* EXERCISE DIRECTIONS: I'd like the entries reproduced exactly, with all pictures omitted.

Items listed in a dataset:
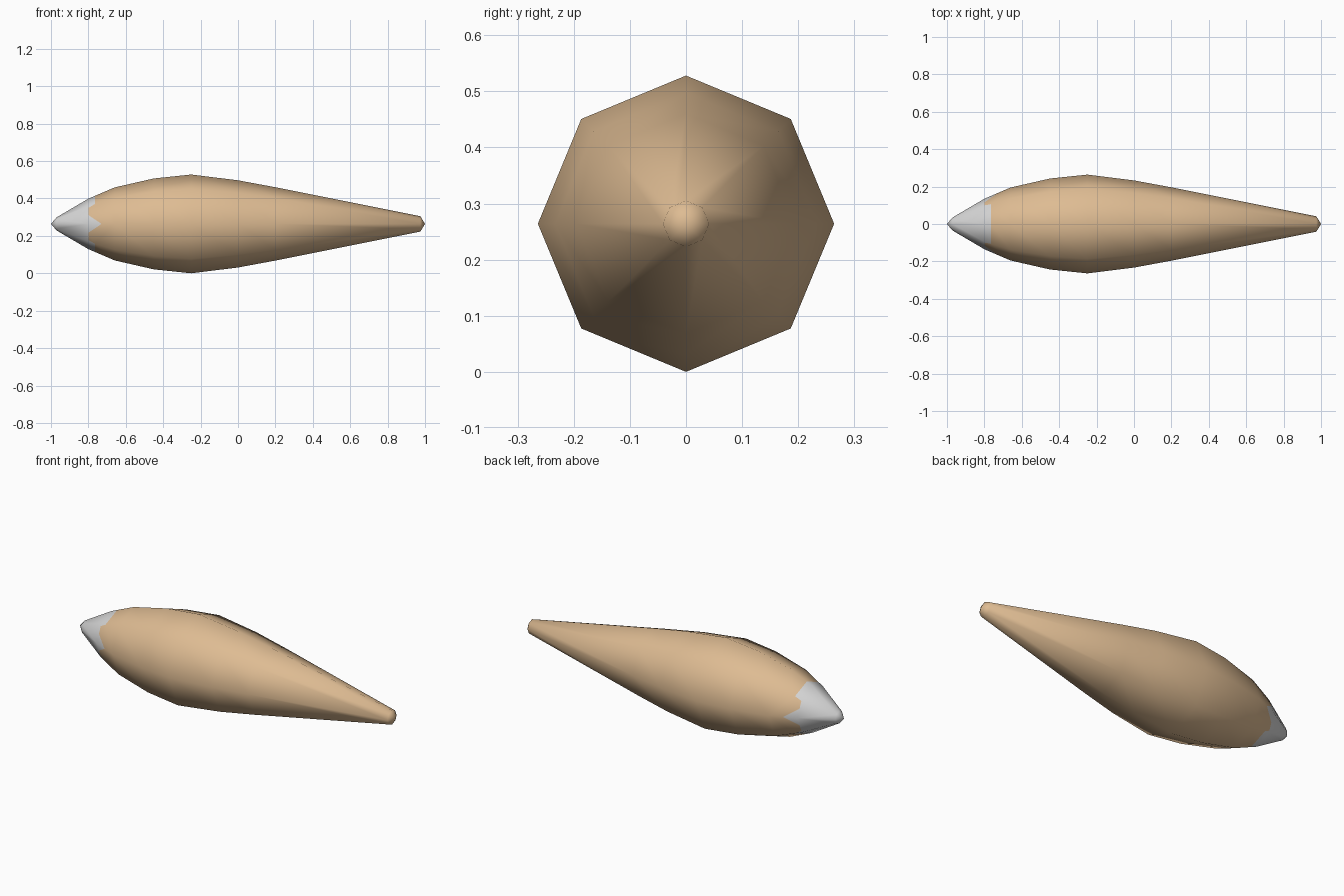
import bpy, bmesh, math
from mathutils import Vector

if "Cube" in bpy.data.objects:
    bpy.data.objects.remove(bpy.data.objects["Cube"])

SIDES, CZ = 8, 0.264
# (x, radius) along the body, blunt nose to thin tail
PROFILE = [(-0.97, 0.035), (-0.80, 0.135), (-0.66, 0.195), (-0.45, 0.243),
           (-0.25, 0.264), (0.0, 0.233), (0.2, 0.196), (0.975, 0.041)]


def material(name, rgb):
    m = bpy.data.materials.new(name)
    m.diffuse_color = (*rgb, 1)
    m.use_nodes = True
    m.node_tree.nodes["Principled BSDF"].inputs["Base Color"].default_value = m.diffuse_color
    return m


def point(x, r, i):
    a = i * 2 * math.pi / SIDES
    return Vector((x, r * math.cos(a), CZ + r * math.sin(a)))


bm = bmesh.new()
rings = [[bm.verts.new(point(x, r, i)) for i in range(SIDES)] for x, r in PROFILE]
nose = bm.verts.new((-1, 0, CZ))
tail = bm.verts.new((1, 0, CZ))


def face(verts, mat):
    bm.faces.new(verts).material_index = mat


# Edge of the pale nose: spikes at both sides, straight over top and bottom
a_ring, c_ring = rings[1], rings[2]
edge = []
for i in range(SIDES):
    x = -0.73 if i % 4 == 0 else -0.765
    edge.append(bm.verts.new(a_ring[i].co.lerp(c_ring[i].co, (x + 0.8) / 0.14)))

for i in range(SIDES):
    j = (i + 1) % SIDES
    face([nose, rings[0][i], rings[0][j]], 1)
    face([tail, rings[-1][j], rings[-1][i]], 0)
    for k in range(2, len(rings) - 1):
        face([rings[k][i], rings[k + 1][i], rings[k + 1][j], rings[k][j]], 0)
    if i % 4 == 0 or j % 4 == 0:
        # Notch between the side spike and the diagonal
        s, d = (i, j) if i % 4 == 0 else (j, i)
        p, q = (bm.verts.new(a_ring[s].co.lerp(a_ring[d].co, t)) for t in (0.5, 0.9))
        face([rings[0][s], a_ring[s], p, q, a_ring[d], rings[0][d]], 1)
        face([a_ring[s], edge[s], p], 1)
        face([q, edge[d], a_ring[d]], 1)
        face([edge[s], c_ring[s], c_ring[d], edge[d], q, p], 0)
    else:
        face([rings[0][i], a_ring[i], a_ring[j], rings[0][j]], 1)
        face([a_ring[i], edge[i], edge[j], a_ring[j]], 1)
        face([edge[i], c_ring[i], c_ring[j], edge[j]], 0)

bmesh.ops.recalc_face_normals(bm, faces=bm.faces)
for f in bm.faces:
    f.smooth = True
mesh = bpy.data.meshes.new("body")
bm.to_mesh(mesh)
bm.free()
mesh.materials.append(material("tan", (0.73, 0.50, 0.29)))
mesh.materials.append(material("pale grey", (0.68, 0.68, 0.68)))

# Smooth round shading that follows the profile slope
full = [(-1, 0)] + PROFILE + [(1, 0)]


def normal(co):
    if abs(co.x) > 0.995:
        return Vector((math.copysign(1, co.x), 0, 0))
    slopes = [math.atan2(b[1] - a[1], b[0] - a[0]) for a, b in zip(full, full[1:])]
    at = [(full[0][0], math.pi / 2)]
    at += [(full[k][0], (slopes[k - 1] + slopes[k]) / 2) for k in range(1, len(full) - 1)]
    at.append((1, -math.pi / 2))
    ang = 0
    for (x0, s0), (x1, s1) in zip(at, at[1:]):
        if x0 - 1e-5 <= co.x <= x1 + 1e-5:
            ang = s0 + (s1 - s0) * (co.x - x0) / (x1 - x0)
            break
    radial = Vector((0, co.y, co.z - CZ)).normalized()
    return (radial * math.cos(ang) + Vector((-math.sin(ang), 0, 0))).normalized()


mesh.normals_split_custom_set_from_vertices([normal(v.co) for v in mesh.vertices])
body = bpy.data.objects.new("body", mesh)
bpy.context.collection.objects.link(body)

* ANSWER BOX:
import bpy, bmesh, math
from mathutils import Vector

if "Cube" in bpy.data.objects:
    bpy.data.objects.remove(bpy.data.objects["Cube"])

SIDES, CZ = 8, 0.264
# (x, radius) along the body, blunt nose to thin tail
PROFILE = [(-0.97, 0.035), (-0.80, 0.135), (-0.66, 0.195), (-0.45, 0.243),
           (-0.25, 0.264), (0.0, 0.233), (0.2, 0.196), (0.975, 0.041)]


def material(name, rgb):
    m = bpy.data.materials.new(name)
    m.diffuse_color = (*rgb, 1)
    m.use_nodes = True
    m.node_tree.nodes["Principled BSDF"].inputs["Base Color"].default_value = m.diffuse_color
    return m


def point(x, r, i):
    a = i * 2 * math.pi / SIDES
    return Vector((x, r * math.cos(a), CZ + r * math.sin(a)))


bm = bmesh.new()
rings = [[bm.verts.new(point(x, r, i)) for i in range(SIDES)] for x, r in PROFILE]
nose = bm.verts.new((-1, 0, CZ))
tail = bm.verts.new((1, 0, CZ))


def face(verts, mat):
    bm.faces.new(verts).material_index = mat


# Edge of the pale nose: spikes at both sides, straight over top and bottom
a_ring, c_ring = rings[1], rings[2]
edge = []
for i in range(SIDES):
    x = -0.73 if i % 4 == 0 else -0.765
    edge.append(bm.verts.new(a_ring[i].co.lerp(c_ring[i].co, (x + 0.8) / 0.14)))

for i in range(SIDES):
    j = (i + 1) % SIDES
    face([nose, rings[0][i], rings[0][j]], 1)
    face([tail, rings[-1][j], rings[-1][i]], 0)
    for k in range(2, len(rings) - 1):
        face([rings[k][i], rings[k + 1][i], rings[k + 1][j], rings[k][j]], 0)
    if i % 4 == 0 or j % 4 == 0:
        # Notch between the side spike and the diagonal
        s, d = (i, j) if i % 4 == 0 else (j, i)
        p, q = (bm.verts.new(a_ring[s].co.lerp(a_ring[d].co, t)) for t in (0.5, 0.9))
        face([rings[0][s], a_ring[s], p, q, a_ring[d], rings[0][d]], 1)
        face([a_ring[s], edge[s], p], 1)
        face([q, edge[d], a_ring[d]], 1)
        face([edge[s], c_ring[s], c_ring[d], edge[d], q, p], 0)
    else:
        face([rings[0][i], a_ring[i], a_ring[j], rings[0][j]], 1)
        face([a_ring[i], edge[i], edge[j], a_ring[j]], 1)
        face([edge[i], c_ring[i], c_ring[j], edge[j]], 0)

bmesh.ops.recalc_face_normals(bm, faces=bm.faces)
for f in bm.faces:
    f.smooth = True
mesh = bpy.data.meshes.new("body")
bm.to_mesh(mesh)
bm.free()
mesh.materials.append(material("tan", (0.73, 0.50, 0.29)))
mesh.materials.append(material("pale grey", (0.68, 0.68, 0.68)))

# Smooth round shading that follows the profile slope
full = [(-1, 0)] + PROFILE + [(1, 0)]


def normal(co):
    if abs(co.x) > 0.995:
        return Vector((math.copysign(1, co.x), 0, 0))
    slopes = [math.atan2(b[1] - a[1], b[0] - a[0]) for a, b in zip(full, full[1:])]
    at = [(full[0][0], math.pi / 2)]
    at += [(full[k][0], (slopes[k - 1] + slopes[k]) / 2) for k in range(1, len(full) - 1)]
    at.append((1, -math.pi / 2))
    ang = 0
    for (x0, s0), (x1, s1) in zip(at, at[1:]):
        if x0 - 1e-5 <= co.x <= x1 + 1e-5:
            ang = s0 + (s1 - s0) * (co.x - x0) / (x1 - x0)
            break
    radial = Vector((0, co.y, co.z - CZ)).normalized()
    return (radial * math.cos(ang) + Vector((-math.sin(ang), 0, 0))).normalized()


mesh.normals_split_custom_set_from_vertices([normal(v.co) for v in mesh.vertices])
body = bpy.data.objects.new("body", mesh)
bpy.context.collection.objects.link(body)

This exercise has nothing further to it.